In 1980 Alice in Wonderland was exhibited at the Museum of Modern Art at the Pompidou Centre in Paris during the Youth Biennale exhibition. This was the beginning of a good exhibition streak for the artist: his works started to appear in other European countries and in the USA.
A Polish Aborigine in Australia
Tomasz Sikora spent a part of his life in Australia. In the 80s he led photography workshops in that country. Since then, he has frequently returned Down Under. He was selected as the best advertising photographer there twice (in 1991 and 1992).
In 2005 he spent 3 months travelling across the Australian continent. During this journey he covered over 16,000 kilometres. The voyage resulted in the project The Promised Land which consists of dozens of pictures showing empty roads.
The Homeless Gallery
Sikora created the Homeless Gallery together with Andrzej Świetlik as a response to the needs of young creators whose works weren’t being exhibited by state institutions or private galleries.
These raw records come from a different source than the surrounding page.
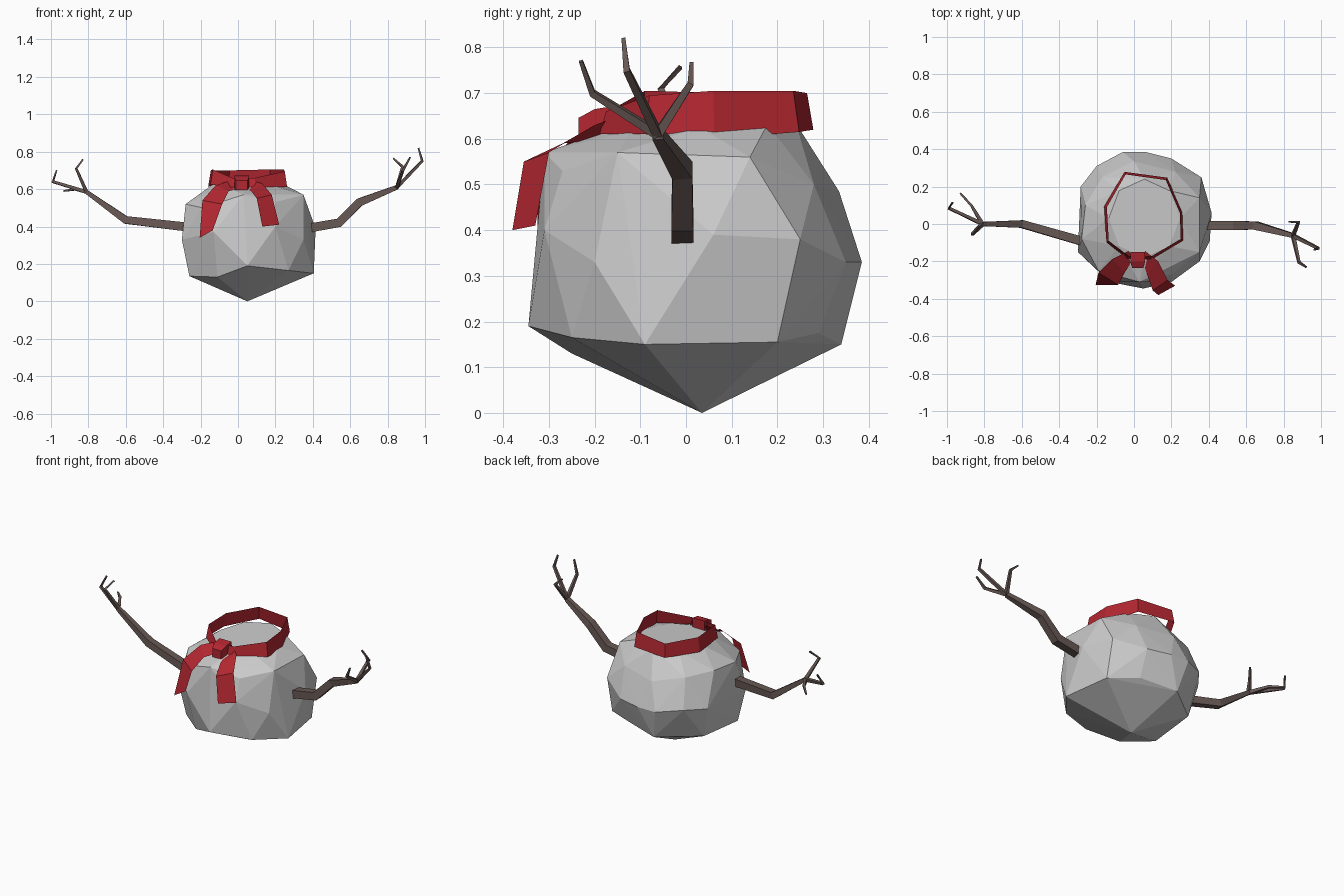
import bpy, bmesh
from math import cos, sin, tau
from mathutils import Vector as V

if "Cube" in bpy.data.objects:
    bpy.data.objects.remove(bpy.data.objects["Cube"])


def material(name, rgb):
    m = bpy.data.materials.new(name)
    m.diffuse_color = (*rgb, 1)
    m.use_nodes = True
    m.node_tree.nodes["Principled BSDF"].inputs["Base Color"].default_value = m.diffuse_color
    return m


RED = material("red_cloth", (0.45, 0.02, 0.03))
BROWN = material("bark", (0.14, 0.10, 0.09))


def finish(bm, name, mat=None):
    bmesh.ops.recalc_face_normals(bm, faces=bm.faces)
    me = bpy.data.meshes.new(name)
    bm.to_mesh(me)
    bm.free()
    if mat:
        me.materials.append(mat)
    ob = bpy.data.objects.new(name, me)
    bpy.context.collection.objects.link(ob)
    return ob


def loft(bm, sections, closed=False):
    # two-point sections give a cloth strip, longer ones a capped solid
    rings = [[bm.verts.new(p) for p in s] for s in sections]
    n = len(rings[0])
    for a, b in zip(rings, rings[1:] + (rings[:1] if closed else [])):
        for i in range(n if n > 2 else 1):
            j = (i + 1) % n
            bm.faces.new((a[i], a[j], b[j], b[i]))
    if not closed and n > 2:
        bm.faces.new(rings[0])
        bm.faces.new(rings[-1])


def tube(bm, path, radii, sides=5):
    pts = [V(p) for p in path]
    secs = []
    for i, (p, r) in enumerate(zip(pts, radii)):
        d = (pts[min(i + 1, len(pts) - 1)] - pts[max(i - 1, 0)]).normalized()
        u = d.cross(V((0, 1, 0))).normalized()
        w = d.cross(u)
        secs.append([p + r * (cos(tau * (k + .5) / sides) * u + sin(tau * (k + .5) / sides) * w)
                     for k in range(sides)])
    loft(bm, secs)


# Faceted snowball body: hull over uneven rings
low = [(.05, .035, 0), (.05, -.345, .19), (-.11, -.25, .13), (-.26, -.13, .135),
       (-.24, .17, .15), (-.02, .34, .15), (.2, .29, .175), (.36, .2, .155),
       (.405, -.09, .15), (.27, -.25, .165)]
middle = [(-.3, -.15, .33), (-.13, -.31, .37), (.05, -.32, .42), (.2, -.31, .4),
          (.35, -.2, .33), (.415, .06, .39), (.36, .25, .38), (.2, .35, .33),
          (.06, .385, .33), (-.06, .385, .33), (-.2, .31, .35), (-.285, .2, .34)]
high = [(-.28, -.08, .52), (-.19, -.25, .5), (.03, -.31, .57), (.2, -.27, .53),
        (.35, -.15, .57), (.35, .14, .56), (.22, .28, .5), (0, .335, .485),
        (-.17, .25, .52), (-.26, .1, .53)]
top = [(.055 + .19 * cos(tau * k / 8), .03 + .21 * sin(tau * k / 8),
        .625 + .01 * sin(tau * k / 8)) for k in range(8)]
bm = bmesh.new()
for p in low + middle + high + top:
    bm.verts.new(p)
bmesh.ops.convex_hull(bm, input=bm.verts)
bmesh.ops.delete(bm, geom=[v for v in bm.verts if not v.link_faces], context='VERTS')
finish(bm, "body")

# Scarf band: thin strip, flared outward below, dipping at the front
band = [(-.145, .09, .70, .085), (-.045, .265, .70, .08), (.17, .235, .705, .09),
        (.245, .06, .705, .105), (.25, -.08, .695, .085), (.09, -.175, .66, .05),
        (-.03, -.17, .66, .05), (-.135, -.09, .705, .08)]
bm = bmesh.new()
secs = []
for x, y, z, h in band:
    p = V((x, y, z))
    o = V((x - .05, y - .04, 0)).normalized()
    secs.append([p, p + o * .015 - V((0, 0, h))])
loft(bm, secs, closed=True)
finish(bm, "scarf_band", RED)

# Scarf knot
bm = bmesh.new()
loft(bm, [[V((.02 + sx * w, y, z + sz * h)) for sx, sz in ((-1, -1), (1, -1), (1, 1), (-1, 1))]
          for y, z, w, h in ((-.15, .64, .04, .033), (-.2, .63, .04, .035), (-.235, .62, .03, .026))])
finish(bm, "scarf_knot", RED)

# Scarf tails: pairs of edge points along each strip
tails = {
    "scarf_tail_left": [((0, -.18, .60), (-.03, -.145, .65)),
                        ((-.05, -.26, .59), (-.12, -.19, .62)),
                        ((-.085, -.325, .52), (-.19, -.26, .54)),
                        ((-.135, -.315, .38), (-.205, -.325, .34))],
    "scarf_tail_right": [((.04, -.18, .60), (.06, -.145, .65)),
                         ((.07, -.27, .59), (.13, -.2, .63)),
                         ((.10, -.355, .55), (.18, -.3, .57)),
                         ((.13, -.38, .40), (.22, -.33, .41))],
}
for name, pairs in tails.items():
    bm = bmesh.new()
    loft(bm, pairs)
    finish(bm, name, RED)

# Branch arms with bent twigs for fingers
arms = {
    "arm_right": ([(.34, -.008, .385), (.54, -.008, .42), (.65, -.008, .53), (.85, -.062, .61)],
                  [.034, .034, .031, .017],
                  [[(.985, -.13, .75), (.965, -.137, .82)],
                   [(.88, .01, .72), (.83, .012, .765)],
                   [(.882, -.205, .70), (.92, -.23, .77)]]),
    "arm_left": ([(-.25, -.1, .395), (-.6, 0, .435), (-.81, 0, .585)],
                 [.034, .029, .016],
                 [[(-.99, .085, .64), (-.97, .115, .70)],
                  [(-.87, .1, .60), (-.93, .165, .59)],
                  [(-.865, -.055, .71), (-.83, -.012, .757)]]),
}
for name, (path, radii, twigs) in arms.items():
    bm = bmesh.new()
    tube(bm, path, radii, 4)
    for twig in twigs:
        tube(bm, [path[-1]] + twig, [.014, .010, .006], 4)
    finish(bm, name, BROWN)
As suggested by the name, the Homeless Gallery doesn’t have a fixed address. It travels from town to town, from neighbourhood to neighbourhood, often using vacant buildings, abandoned train stations and squats as exhibition spaces.
Sikora said the following about the history of the Homeless Gallery:
The idea was based on three basic principles: all photography aficionados may present their pictures without limitation by hanging or installing their photos in an object of our choice. The works aren’t censored or selected in any way by third parties, participation and viewing are free of charge both for the exhibiting persons and the viewers [an interview for the Office of the Capital City of Warsaw, 16.10.2012].
Exhibition, Exhibition, Exhibition
Sikora has taken part in a record-breaking number of exhibitions. He had 55 individual expositions and participated in many group showings. All in all, the artist’s works have visited nearly 30 cities in Europe, Australia, Asia and North America.
Images and Words
Sikora is always on the lookout for new ways of working with photography: from experimenting with colouring photographs, through manipulating the images during the development process and during editing, to adding to photography elements from other art forms. Since the beginning of the new millennium the artist has been focusing on the interplay of image and word, creating exhibitions hovering between photography and poetry. Sikora showed two projects conforming to this convention: Heard in Silence and Woman / Kobieta. At these exhibitions the space in which the photographs hung was intersected by foil curtains with poems by Renata Plaga.
The development of social media and the advancing technologization of both everyday life and art influenced Sikora’s creative work. He began to create photographic animations: films a few minutes long that are compilations of the artist’s pictures, literary texts and music.
Sources: the artist’s website www.tomeksikora.eu, Fotopolis.pl, the website of the Office of the Capital City of Warsaw, own materials, edited by DS, 03.10.2014